The larynx is often referred to as the voice box. The cartilage in front of the larynx is sometimes called the "Adam's apple." Laryngeal cancer is cancer that occurs in either of these parts, or in the vocal cords.
Laryngeal cancer is more common in older adults, particularly men, and in those who use tobacco or abuse alcohol.
Symptoms of laryngeal cancer include a lingering sore throat or cough, a lump in the throat, and hoarseness. These may be symptoms of other conditions, however, so your doctor will order tests to help with the diagnosis.
Your treatment plan depends on your age and health and the extent of the disease. You may need surgery, chemotherapy, radiation therapy, immunotherapy, or a combination of these.
Side effects during cancer treatment vary from person to person. They may be mild or severe enough to interfere with daily activities. Your doctor or cancer nurse can suggest ways to ease any side effects you experience.

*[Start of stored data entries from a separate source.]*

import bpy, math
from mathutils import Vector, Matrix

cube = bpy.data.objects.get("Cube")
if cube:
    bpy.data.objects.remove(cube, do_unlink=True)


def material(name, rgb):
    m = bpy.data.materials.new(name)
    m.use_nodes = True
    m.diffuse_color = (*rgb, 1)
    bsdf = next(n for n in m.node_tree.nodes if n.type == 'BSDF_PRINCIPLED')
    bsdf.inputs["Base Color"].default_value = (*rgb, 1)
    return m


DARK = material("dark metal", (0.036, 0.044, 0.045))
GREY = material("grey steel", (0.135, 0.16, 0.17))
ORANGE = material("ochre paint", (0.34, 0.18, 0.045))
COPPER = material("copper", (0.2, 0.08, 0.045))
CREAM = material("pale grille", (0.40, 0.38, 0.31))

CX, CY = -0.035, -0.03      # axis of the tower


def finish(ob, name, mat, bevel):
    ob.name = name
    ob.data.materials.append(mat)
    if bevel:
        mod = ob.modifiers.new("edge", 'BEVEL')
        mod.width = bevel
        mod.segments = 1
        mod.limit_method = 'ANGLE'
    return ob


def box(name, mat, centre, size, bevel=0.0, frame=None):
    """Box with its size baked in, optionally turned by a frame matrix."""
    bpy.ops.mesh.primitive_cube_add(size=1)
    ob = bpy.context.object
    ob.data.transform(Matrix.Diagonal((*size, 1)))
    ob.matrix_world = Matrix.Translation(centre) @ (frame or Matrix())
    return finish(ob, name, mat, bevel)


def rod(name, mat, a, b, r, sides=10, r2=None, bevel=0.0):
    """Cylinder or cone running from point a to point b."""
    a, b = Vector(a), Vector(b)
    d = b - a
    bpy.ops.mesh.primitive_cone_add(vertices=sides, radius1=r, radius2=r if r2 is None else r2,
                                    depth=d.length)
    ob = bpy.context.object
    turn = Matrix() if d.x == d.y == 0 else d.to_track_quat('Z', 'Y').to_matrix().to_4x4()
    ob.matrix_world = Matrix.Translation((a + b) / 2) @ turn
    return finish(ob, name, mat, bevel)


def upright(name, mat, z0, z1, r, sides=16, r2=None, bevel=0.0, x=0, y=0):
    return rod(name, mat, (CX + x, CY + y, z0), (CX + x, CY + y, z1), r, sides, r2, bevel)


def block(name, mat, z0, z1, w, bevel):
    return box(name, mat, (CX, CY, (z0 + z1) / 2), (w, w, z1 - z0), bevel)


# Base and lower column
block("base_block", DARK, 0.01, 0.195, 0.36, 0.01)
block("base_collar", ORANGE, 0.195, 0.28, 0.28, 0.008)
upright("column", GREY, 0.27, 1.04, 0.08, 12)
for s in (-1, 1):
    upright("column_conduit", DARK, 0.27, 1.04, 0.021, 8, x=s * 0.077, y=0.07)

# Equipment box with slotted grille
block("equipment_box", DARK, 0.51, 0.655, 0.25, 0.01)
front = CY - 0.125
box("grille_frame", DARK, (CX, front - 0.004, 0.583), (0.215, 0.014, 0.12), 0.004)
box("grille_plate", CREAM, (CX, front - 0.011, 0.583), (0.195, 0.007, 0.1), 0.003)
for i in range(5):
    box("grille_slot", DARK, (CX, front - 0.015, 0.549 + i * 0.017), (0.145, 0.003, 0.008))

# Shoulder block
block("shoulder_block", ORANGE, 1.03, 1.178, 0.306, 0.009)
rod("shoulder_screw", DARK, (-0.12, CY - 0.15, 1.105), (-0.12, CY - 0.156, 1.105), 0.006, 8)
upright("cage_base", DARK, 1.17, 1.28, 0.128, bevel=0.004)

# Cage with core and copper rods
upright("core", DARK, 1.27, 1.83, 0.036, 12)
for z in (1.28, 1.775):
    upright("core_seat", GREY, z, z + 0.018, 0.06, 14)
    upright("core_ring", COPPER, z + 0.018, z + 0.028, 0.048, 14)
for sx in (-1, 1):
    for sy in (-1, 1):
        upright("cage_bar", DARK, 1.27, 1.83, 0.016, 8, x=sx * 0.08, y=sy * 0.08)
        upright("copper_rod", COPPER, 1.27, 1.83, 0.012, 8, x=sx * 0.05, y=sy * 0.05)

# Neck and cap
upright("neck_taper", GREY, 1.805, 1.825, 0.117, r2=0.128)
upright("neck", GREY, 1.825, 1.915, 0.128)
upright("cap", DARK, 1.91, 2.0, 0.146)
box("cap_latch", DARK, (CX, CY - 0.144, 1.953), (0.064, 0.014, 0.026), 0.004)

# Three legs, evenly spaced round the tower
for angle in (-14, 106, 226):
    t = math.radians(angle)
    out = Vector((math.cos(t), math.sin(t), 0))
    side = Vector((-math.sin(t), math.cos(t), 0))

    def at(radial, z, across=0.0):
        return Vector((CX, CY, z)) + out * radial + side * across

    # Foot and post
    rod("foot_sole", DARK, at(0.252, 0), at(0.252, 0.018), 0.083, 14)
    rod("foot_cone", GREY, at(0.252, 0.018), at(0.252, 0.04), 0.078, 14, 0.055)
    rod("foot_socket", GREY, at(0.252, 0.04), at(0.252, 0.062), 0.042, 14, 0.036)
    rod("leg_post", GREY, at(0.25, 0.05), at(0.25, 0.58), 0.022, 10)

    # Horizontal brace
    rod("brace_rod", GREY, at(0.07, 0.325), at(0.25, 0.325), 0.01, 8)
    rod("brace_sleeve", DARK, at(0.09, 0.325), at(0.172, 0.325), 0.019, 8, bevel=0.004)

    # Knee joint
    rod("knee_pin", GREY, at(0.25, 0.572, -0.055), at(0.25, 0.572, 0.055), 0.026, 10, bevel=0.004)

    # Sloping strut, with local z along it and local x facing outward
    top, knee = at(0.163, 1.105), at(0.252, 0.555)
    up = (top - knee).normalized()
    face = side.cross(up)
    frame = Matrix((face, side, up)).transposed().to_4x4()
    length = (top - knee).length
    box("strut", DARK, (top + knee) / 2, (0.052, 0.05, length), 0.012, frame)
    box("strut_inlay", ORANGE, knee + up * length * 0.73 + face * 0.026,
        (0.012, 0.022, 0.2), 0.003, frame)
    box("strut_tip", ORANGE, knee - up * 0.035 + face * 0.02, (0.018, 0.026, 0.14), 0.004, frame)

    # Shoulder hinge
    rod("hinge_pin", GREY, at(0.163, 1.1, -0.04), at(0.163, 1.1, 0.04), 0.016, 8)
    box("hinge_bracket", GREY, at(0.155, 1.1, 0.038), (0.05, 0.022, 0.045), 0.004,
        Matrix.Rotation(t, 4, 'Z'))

Learn more about laryngeal cancer from the National Cancer Institute (NCI) Physician Data Query (PDQ®) for patients. It includes information about prevention, screening, and treatment.